Marlon Brando and James Dean

Marlon Brando

 A story that has fascinated me since I first heard of it is the legendary Hollywood actor Marlon Brando's being a passionate rumbero an involvement in Afro-Cuban percussion. Apparently he was passionate enough to build a music studio in his house and host rumbas there, with among others, the ubiquitous Jack Costanzo. Here is an excellent interview with Jack where he discusses his musical relationship with Marlon Brando.

"Everybody thinks I taught Marlon Brando. I never taught Marlon how to play.  He knew how to play before I met him!" ~ Jack Costanzo 
The way the story goes with Brando, is Marlon was involved with Afro-Cuban at the early age of 15. Anecdotes of Marlon attending concerts at the Paladium and sitting in with the legendary Tito Puente, or with Cal Tjader can be read here and there. Apparently Marlon Brando was a true aficionado and had some skills as well, often being described as playing well for an amateur.
Obviously there must have been some musical respect for the A-list actor who could actually play, to be invited onto the stage with the illustrious mambo groups of the day. I have always had the impression that Marlon actually played a part of popularizing the mambo craze and bongo craze, rather than 'jumping on the band wagon'. His playing and interest just appear to be a little too strong. He actually had monographed instruments and top quality drums. Most images show him playing the legendary Gonzala Vergara Cuban made congas and bongos, the archetype of the modern conga.
Brando's interest in the subject actually led him to invent a whole new conga tuning system. Which is the subject of an article by NPR featuring Poncho Sanchez. Here is also another article featuring Poncho Sanchez where he discusses his relationship with Marlon Brando.

"It was 1976. I had been with Cal Tjader for about a year and Cal told me Marlon Brando and Merv Griffin were coming to our matinee set,'" recalls Sanchez, calling from his Whittier home. "Marlon used to sit in with Cal out in East L.A. at a place called the M Club back in the early '60s. He'd come in, have some drinks and play the bongos. So I told Cal 'introduce me, introduce me."~ P. Sanchez.
Sanchez's brief conversation with Brando revealed more than a passing familiarity Latin percussionists. "He knew everybody! Mongo Santamaria! Tito Puente!"

James Dean

Now we move onto the story of equally legendary and iconic actor, James Dean, who was also a percussionist. However James' is a very different story. There is not quite as much to say about James Dean playing congas and bongos as there is Marlon Brando. In fact most of the photos of James Dean show him with some sort of hybrid drum, not quite a conga or bongo.
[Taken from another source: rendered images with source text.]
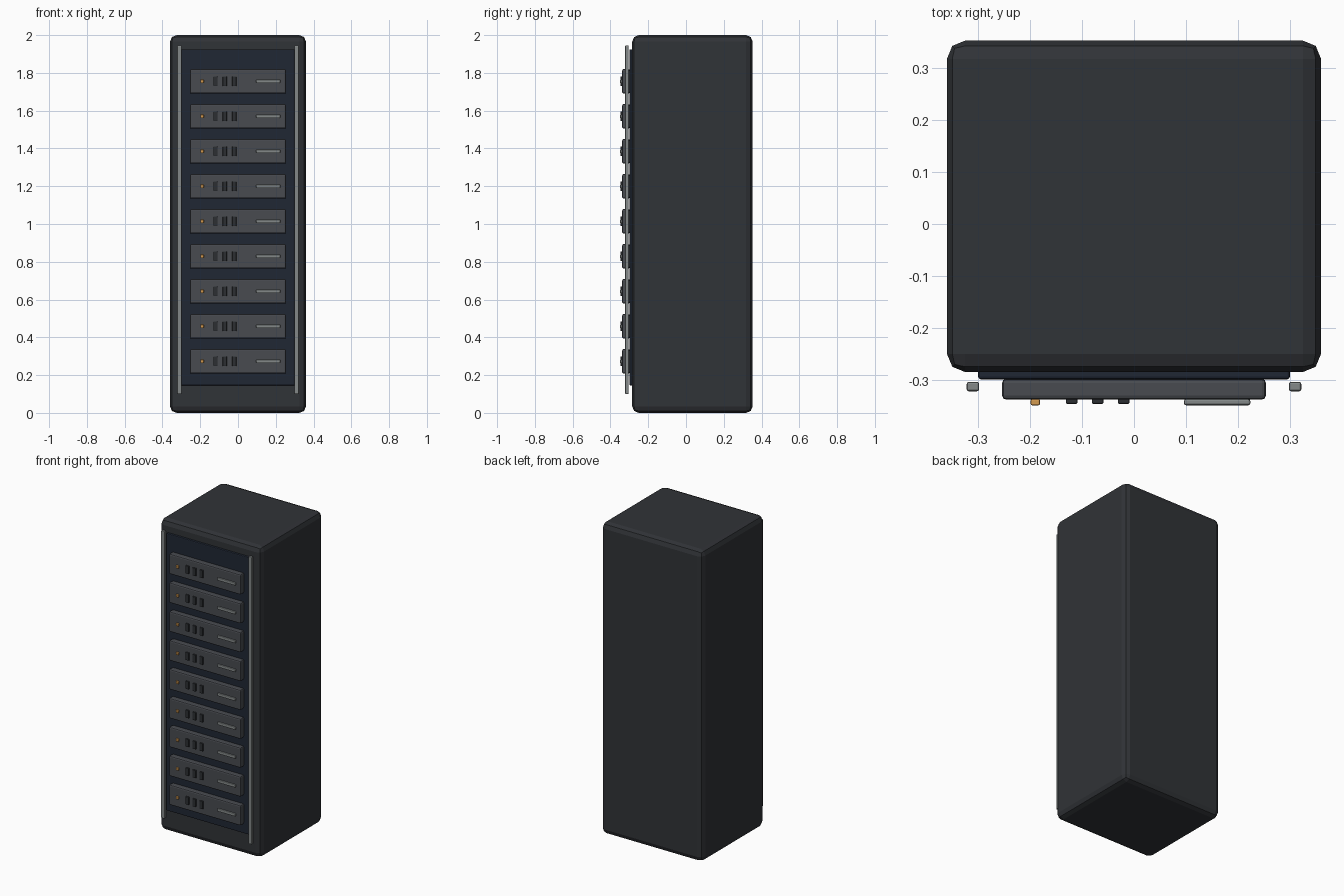
import bpy

if "Cube" in bpy.data.objects:
    bpy.data.objects.remove(bpy.data.objects["Cube"])


def material(name, color):
    m = bpy.data.materials.new(name)
    m.diffuse_color = (*color, 1)
    m.use_nodes = True
    m.node_tree.nodes["Principled BSDF"].inputs["Base Color"].default_value = m.diffuse_color
    return m


BODY = material("dark_shell", (0.030, 0.033, 0.038))
PANEL = material("navy_panel", (0.014, 0.020, 0.034))
UNIT = material("unit_grey", (0.065, 0.070, 0.080))
SLOT = material("slot_dark", (0.025, 0.028, 0.032))
METAL = material("metal", (0.23, 0.25, 0.25))
AMBER = material("amber", (0.65, 0.32, 0.08))


def box(name, x, y, z, mat, bevel, segments=2):
    """Bevelled box from (min, max) ranges on each axis."""
    lo, hi = zip(x, y, z)
    bpy.ops.mesh.primitive_cube_add(size=1, location=[(a + b) / 2 for a, b in zip(lo, hi)])
    ob = bpy.context.object
    ob.name = name
    ob.scale = [b - a for a, b in zip(lo, hi)]
    bpy.ops.object.transform_apply(location=False, rotation=False, scale=True)
    mod = ob.modifiers.new("bevel", "BEVEL")
    mod.width = bevel
    mod.segments = segments
    ob.data.materials.append(mat)
    return ob


def around(c, size):
    return (c - size / 2, c + size / 2)


# Cabinet and recessed-looking front panel
box("cabinet", (-0.36, 0.36), (-0.285, 0.353), (0, 2), BODY, 0.035)
box("front_panel", (-0.30, 0.30), (-0.299, -0.275), (0.145, 1.925), PANEL, 0.005)

# Mounting rails
for side, s in (("left", -1), ("right", 1)):
    box(f"{side}_rail", around(s * 0.31, 0.024), (-0.322, -0.304), (0.10, 1.945), METAL, 0.004)

# Nine rack units with light, slots and handle
for i in range(9):
    z = 0.273 + i * 0.1853
    box(f"rack_unit_{i + 1}", (-0.254, 0.254), (-0.338, -0.298), around(z, 0.13), UNIT, 0.008)
    box(f"status_light_{i + 1}", around(-0.19, 0.018), (-0.349, -0.337), around(z, 0.018), AMBER, 0.003)
    for j in range(3):
        box(f"vent_{i + 1}_{j + 1}", around(-0.12 + j * 0.05, 0.022), (-0.346, -0.336),
            around(z, 0.05), SLOT, 0.002)
    box(f"handle_{i + 1}", around(0.16, 0.128), (-0.349, -0.337), around(z, 0.018), METAL, 0.004)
Anyways, the way the story goes is James Dean idolized Marlon Brando and picked up the drum as a sort of hero worship and is defintely seen as "jumping on the bongo craze bandwagon". Absolutely no disrespect intended to James Dean or his fans. Coincidentally, Jack Costanzo taught James Dean and reaffirms this assessment of James Dean's musicianship.

EEG:   How about James Dean?
JC:    I gave him two lessons, and I gave up.
EEG:  He couldn’t get it.
JC:   No, he couldn’t get it. I think that what you said it’s true; he wanted to do conga drums, because Marlon was doing conga drums. But it was not in him to be a conga drummer. But I never called him to take a third lesson. (LAUGHER)

 James Dean did record an album featuring himself on drums which resurfaces on ebay from time to time. A few of these recordings are available to listen to on video.

I love the shots in the video of James Dean taking conga lessons with a very attractive young beatnik 'chic' and a rather sophisticated looking Black conga instructor. The record does slightly remind me of the legendary recordings on the Afro Roots CD by Mongo, mainly due to the pairing of the flute with the drums.

The question regarding the quality of James Dean musicianship aside it seems quite obvious that James loved the drum, which is what really matters. I of course was not alive at the time, but bongos, congas and Afro-Cuban music, racially, have always been considered 'Black'. I have respect for these two actors playing Afro-Cuban music and publicly fraternizing with Black musicians at a time when the country was quite racially divided.

Well bongos and congas are not quite the 'craze' and so we don't hear the same stories about big Hollywood actors playing congas and bongos as you did back in the 1950's, though my compatriot at the very excellent Fidel's Eyeglasses blog has reportedly been giving lessons to Matt Dillon. Ironically of all the modern actors today Matt Dillon certainly has a flair and character that does remind one of Marlon Brando and James Dean. Perhaps Matt Dillon will help usher in the next 'bongo craze'?
photo from Fidel's Eyeglasses.